In the early days of the internet, almost nothing was known about the people behind the content. Back in the Arpanet institutional days, you were nothing more than an email address or a machine ID. Flash forward a few decades and for those of us who have opened our digital identities to the world, there is almost nothing that you can’t find out. I find the entire transformation interesting.

One of the advantages of the earlier era was that you could be anyone you wanted. If you were on a newsgroup dedicated to a particular subject, your “handle” could be an expression of how you feel about that group, or maybe who you’d like to be in real life. You could then turn around and create an entirely different (and even contrary) image on a bulletin board system (BBS) or other outlet.

There is certainly nothing wrong with roleplaying (I did it for years in high school and college) but sometimes it is just too much to keep straight. The other downside has been when it comes to cheating in relationships, lying to unsuspecting innocents, and fraud in general. Does that imply that anyone who creates fictional alter-egos intends to do something fraudulent? No way! It is just a temptation that was out there.

Maybe because it is just too much to remember, I have always been “just me.” Sure, I am [New Media Titan] on the XBox Live profile, but that is an extension of who I am everywhere. Sure, I have adopted a nickname or two in my podcasts “The CDogg,” “The Bandit,” “BigDog” etc.. but my name was always a part.

Fast forward to today and everything in the news is about how there is nowhere to hide.  Everything you do, say and view online is being recorded and shared with the NSA, big business and who knows who else.

The upside of all this transparency is that we can actually get to know someone online a bit easier. I can learn who among my online friends is inquisitive, funny, happy, sad, a fan of cats – you name it. Sure, it isn’t a 100% perfect insight into them! but it sure helps.

Take their postings with a grain of salt but enjoy the leverage that tech provides in connecting you to people.

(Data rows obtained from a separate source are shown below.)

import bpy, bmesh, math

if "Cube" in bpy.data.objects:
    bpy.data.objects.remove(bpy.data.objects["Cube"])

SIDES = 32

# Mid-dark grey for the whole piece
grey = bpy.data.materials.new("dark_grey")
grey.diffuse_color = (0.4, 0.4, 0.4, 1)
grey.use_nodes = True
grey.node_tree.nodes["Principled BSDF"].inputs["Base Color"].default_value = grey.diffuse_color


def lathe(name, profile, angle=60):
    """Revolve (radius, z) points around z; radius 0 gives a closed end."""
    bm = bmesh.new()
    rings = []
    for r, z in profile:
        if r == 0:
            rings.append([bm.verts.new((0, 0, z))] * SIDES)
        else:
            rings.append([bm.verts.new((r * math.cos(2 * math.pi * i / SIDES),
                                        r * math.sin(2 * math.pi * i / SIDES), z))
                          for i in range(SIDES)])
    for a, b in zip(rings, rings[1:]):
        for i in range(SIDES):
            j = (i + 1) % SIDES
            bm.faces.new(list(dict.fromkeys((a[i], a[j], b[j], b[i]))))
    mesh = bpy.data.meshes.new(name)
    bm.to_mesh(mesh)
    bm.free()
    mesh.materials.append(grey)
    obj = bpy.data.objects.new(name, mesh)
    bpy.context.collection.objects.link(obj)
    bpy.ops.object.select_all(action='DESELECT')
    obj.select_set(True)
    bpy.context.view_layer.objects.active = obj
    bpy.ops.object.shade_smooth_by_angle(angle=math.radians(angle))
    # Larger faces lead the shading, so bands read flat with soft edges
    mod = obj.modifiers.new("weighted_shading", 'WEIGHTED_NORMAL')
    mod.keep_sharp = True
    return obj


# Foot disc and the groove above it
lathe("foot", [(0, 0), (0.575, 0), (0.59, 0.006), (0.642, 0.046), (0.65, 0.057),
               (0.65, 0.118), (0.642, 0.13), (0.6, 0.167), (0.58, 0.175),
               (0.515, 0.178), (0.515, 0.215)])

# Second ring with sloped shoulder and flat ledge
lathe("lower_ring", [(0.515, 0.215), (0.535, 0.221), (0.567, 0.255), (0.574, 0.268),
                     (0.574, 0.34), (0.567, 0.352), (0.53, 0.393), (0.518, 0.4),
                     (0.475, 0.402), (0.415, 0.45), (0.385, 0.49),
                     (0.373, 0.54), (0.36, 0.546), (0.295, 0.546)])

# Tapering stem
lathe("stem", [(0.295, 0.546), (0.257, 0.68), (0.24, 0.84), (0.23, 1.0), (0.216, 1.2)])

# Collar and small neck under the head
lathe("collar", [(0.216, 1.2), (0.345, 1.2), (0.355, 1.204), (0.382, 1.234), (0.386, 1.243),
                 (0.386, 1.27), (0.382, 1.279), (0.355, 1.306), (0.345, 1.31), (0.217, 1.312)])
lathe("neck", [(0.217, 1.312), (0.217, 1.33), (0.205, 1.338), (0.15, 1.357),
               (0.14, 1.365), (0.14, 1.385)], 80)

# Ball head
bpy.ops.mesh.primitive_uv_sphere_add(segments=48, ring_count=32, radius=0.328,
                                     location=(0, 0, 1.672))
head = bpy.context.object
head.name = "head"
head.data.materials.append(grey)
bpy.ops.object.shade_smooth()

We are all spinning together on this big blue marble.

Chris Doelle